Halfway back down I stop in a small 18th century Catholic church, with centuries old wooden pews, a gold altar, and a Plexiglas box of coin-operated fake candles. Still alone, I make an offering to St. Christopher, patron saint of travelers, storms, toothaches, and epilepsy, and continue back down the hill.
The main drag into and out of town is 50 yards long, tops, and is home to what I gather is the town’s only tacky tourist/bulk candy/scarf store. An elderly Chinese woman who speaks no English and very little Spanish comes in from the backroom.
I buy a bottle of water and point to the tiny windmills in a glass case.
“Dos, um, windmills? Por favor.”
“Windmills?!” I say, making my arms windmill blades in “I’m a little teapot” fashion.
“Ah! Molinos! Dos molinos?”
“Si! Monlinos pequenos!”

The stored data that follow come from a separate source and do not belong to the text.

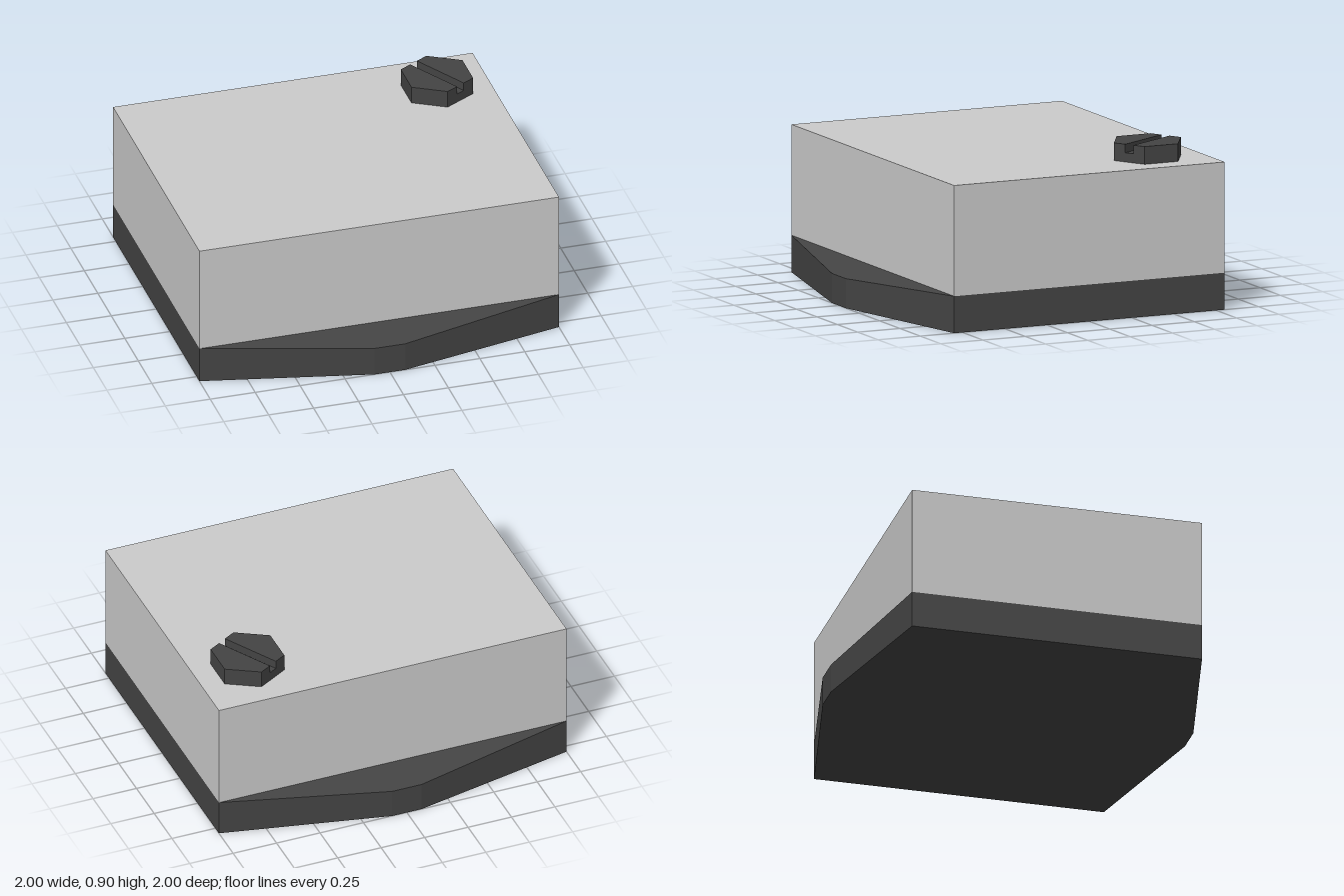
import * as THREE from 'three';

const grey = new THREE.MeshStandardMaterial({ color: 0xcccccc, flatShading: true });
const dark = new THREE.MeshStandardMaterial({ color: 0x444444, flatShading: true });

function addMesh(parent, name, geometry, material, y = 0) {
  const mesh = new THREE.Mesh(geometry, material);
  mesh.name = name;
  mesh.position.y = y;
  parent.add(mesh);
  return mesh;
}

// Flat plate of the given outline, standing on y = 0
function plate(outline, height) {
  const shape = new THREE.Shape(outline.map(([x, y]) => new THREE.Vector2(x, y)));
  const geometry = new THREE.ExtrudeGeometry(shape, { depth: height, bevelEnabled: false });
  return geometry.rotateX(-Math.PI / 2);
}

// Base plate: a box whose front and back ends taper to a narrow, lower nose
function basePlate() {
  const geometry = new THREE.BoxGeometry(2, 0.2, 2, 1, 1, 3).translate(0, 0.1, 0);
  const p = geometry.attributes.position;
  for (let i = 0; i < p.count; i++) {
    const z = p.getZ(i);
    if (Math.abs(z) < 0.9) {
      p.setZ(i, Math.sign(z) * 0.8);
    } else {
      p.setX(i, p.getX(i) * 0.085);
      if (p.getY(i) > 0.1) p.setY(i, 0.16);
    }
  }
  const flat = geometry.toNonIndexed();
  flat.computeVertexNormals();
  return flat;
}

// Hexagonal screw head: solid lower half, upper half split by a slot
function screwHead() {
  const group = new THREE.Group();
  group.name = 'screwHead';
  const r = 0.198, a = r * Math.sqrt(3) / 2, slot = 0.026, floor = 0.05, top = 0.096;
  const hexagon = [[a, -r / 2], [a, r / 2], [0, r], [-a, r / 2], [-a, -r / 2], [0, -r]];
  const half = [[-a, slot], [a, slot], [a, r / 2], [0, r], [-a, r / 2]];
  addMesh(group, 'screwBody', plate(hexagon, floor), dark);
  for (const side of [0, 1]) {
    const mesh = addMesh(group, side ? 'screwHalfB' : 'screwHalfA', plate(half, top - floor), dark, floor);
    mesh.rotation.y = side * Math.PI;
  }
  group.rotation.y = -Math.PI / 3;
  return group;
}

export function createModel() {
  const model = new THREE.Group();
  model.name = 'housing';
  addMesh(model, 'basePlate', basePlate(), dark);
  addMesh(model, 'bodyBlock', new THREE.BoxGeometry(2, 0.6, 1.6), grey, 0.5);
  const screw = screwHead();
  screw.position.set(0.707, 0.8, -0.484);
  model.add(screw);
  return model;
}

She says something I don’t understand.
I furrow my brow and make a distinctly American face, much like a deer who lived comfortably only ever having to make or listen to deer sounds, now standing in the middle of a 12th Century road with the oncoming whirr of an engine. Squinty eyes, head slightly cocked to one side. It’s American for “I’m sorry, I have no idea what you’re saying.”
She slows down and asks again, in Spanish. “How many people? Like, one, two, three,” holding up her fingers to make sure I knew she was counting.
How many people? I realize what she’s saying. I’m a woman alone, two hours from Madrid and seven from Barcelona. The town draws some intrepid tourists, but usually by bus tour and usually for festivals, maybe a school group or two, maybe even an elderly German couple, but apparently not a woman alone. She’s asking if I’m traveling alone.
“Solamente mi.” Only me. It sounded so much better in Spanish in a tacky tourist/bulk candy/scarf shop in middle of nowhere, Spain. Back home “only me” is akin to “table for one.” It means lonely, and lonely means sad. But more than that, traveling alone means danger. We’ve done an excellent job of discouraging women from being alone, lest they be judged harshly by a jury of their more sociable peers or risk harm to their safety. But alone on a mountaintop in Spain, I’ve never felt more connected.
“Que valiente!” She declares. How brave. Here, in Spain, solamente mi means brave.
She points to the cut on my hand with concern. It looks bad, I try to say, but really it’s fine. It’s nothing. She makes the gesture of pulling a band-aid off and runs to the back, returning with a box of bandages. She takes my hand, and wraps the bandage around my hand like I’ve been fiercely injured while fighting windmills. Serious first aid for what is slightly more than a paper cut.
“Para,” or maybe she said por, I never could remember these things, “la chica valiente.” For the brave girl.
Lacking the vocabulary to express my gratitude, I clasp my hands to my heart and say simply, “Gracias,” paying careful attention to lisp my c in true Spanish fashion. In a Spanish tourist shop, in a language somewhere between Chinese and English, “woman traveling alone” translates roughly to “brave girls get taken care of by strangers,” and this is a language I love.